One of the more common misconceptions, with a history long before Darwin, is that evolution is progressive; that things get more complex and perfect in some way. In fact, this view is attributed more to social and religious attitudes of 18th and 19th century European culture than to any evidence. It was a given that things are getting better and better, every way, every day. This persisted until long after Darwinism, until the middle of this century (e.g., Teilhard de Chardin). Even Darwin was ambiguous about it, talking on occasion about 'perfection' as a result of selection.
At the time of the 'modern synthesis' [note 9] in the 1940s, the notion of progress was quietly dropped, with a few exceptions like Dobzhansky and Huxley within the synthesis, and Schindewolf and Goldschmidt outside it. Of course, heterodox writers (usually not biologists) like Teilhard and Koestler remained progressionists long after this.
But by the 1970s, progress had been abandoned by working biologists.
Recently, the issue has resurfaced, shorn of the mysticism of earlier debates.
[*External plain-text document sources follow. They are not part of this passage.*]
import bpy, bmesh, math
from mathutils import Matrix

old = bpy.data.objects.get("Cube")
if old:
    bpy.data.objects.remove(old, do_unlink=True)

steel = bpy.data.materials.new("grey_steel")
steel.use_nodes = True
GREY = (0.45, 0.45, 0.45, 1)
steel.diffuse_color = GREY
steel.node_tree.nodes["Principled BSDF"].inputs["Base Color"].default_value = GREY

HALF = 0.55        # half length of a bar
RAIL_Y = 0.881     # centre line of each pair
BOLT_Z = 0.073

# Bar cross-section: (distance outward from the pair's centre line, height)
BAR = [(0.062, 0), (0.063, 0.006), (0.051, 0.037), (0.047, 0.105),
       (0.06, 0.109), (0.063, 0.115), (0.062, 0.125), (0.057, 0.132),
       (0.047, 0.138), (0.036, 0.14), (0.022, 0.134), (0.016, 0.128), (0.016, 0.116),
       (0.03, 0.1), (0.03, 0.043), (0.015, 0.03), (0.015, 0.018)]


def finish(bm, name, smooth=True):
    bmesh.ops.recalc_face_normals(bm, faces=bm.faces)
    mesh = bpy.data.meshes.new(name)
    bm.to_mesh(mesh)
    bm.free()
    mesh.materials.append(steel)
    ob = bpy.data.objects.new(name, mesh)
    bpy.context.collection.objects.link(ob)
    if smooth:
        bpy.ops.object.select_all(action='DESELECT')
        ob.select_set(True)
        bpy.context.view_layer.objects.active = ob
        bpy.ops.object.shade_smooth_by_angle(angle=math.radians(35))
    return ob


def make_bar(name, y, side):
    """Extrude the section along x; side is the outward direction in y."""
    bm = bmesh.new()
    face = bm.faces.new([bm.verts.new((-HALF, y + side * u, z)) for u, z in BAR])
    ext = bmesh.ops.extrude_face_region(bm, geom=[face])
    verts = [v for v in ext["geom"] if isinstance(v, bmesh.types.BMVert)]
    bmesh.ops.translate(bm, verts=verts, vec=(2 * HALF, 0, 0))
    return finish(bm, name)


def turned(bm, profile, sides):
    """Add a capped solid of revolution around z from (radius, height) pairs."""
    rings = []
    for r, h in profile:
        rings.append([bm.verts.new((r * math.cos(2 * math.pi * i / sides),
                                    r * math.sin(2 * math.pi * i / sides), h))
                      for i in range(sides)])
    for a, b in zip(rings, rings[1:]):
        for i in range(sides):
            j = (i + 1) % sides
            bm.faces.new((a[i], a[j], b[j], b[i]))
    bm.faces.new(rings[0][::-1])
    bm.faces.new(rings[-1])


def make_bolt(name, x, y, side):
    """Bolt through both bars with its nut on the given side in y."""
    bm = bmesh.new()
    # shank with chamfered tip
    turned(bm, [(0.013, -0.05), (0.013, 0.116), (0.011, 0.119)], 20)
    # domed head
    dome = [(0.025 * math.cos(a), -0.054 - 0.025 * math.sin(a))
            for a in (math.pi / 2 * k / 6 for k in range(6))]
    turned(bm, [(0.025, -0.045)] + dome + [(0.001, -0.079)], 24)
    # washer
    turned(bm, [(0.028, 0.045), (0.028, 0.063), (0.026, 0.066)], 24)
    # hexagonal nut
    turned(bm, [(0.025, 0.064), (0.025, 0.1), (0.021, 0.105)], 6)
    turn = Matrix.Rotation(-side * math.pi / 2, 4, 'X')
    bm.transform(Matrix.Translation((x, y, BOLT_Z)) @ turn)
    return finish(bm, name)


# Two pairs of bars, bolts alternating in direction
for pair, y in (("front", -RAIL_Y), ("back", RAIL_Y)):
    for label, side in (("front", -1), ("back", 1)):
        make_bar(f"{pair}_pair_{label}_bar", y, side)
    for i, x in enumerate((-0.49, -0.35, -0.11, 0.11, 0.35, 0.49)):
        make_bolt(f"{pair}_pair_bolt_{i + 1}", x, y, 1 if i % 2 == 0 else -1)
Biologist J.T. Bonner argued that there was a rise in complexity of organisms over the long term , and others were arguing for a form of local progress under the terms 'arms race' [Dawkins and Krebs 1979] and 'escalation' [Vermeij 1987]. Gould  felt so strongly about it he was moved to deny that, at least since the Cambrian explosion, there has been any progress at all.
Much of the modern debate centres on what counts as 'progress'. Gould  thinks that the apparent trend to complexity is just a matter of random evolution that started at a minimal 'wall' of complexity:
Others [cf Nitecki 1988] claim that there is only progress because any increase over zero is a net increase, and that different measures will give...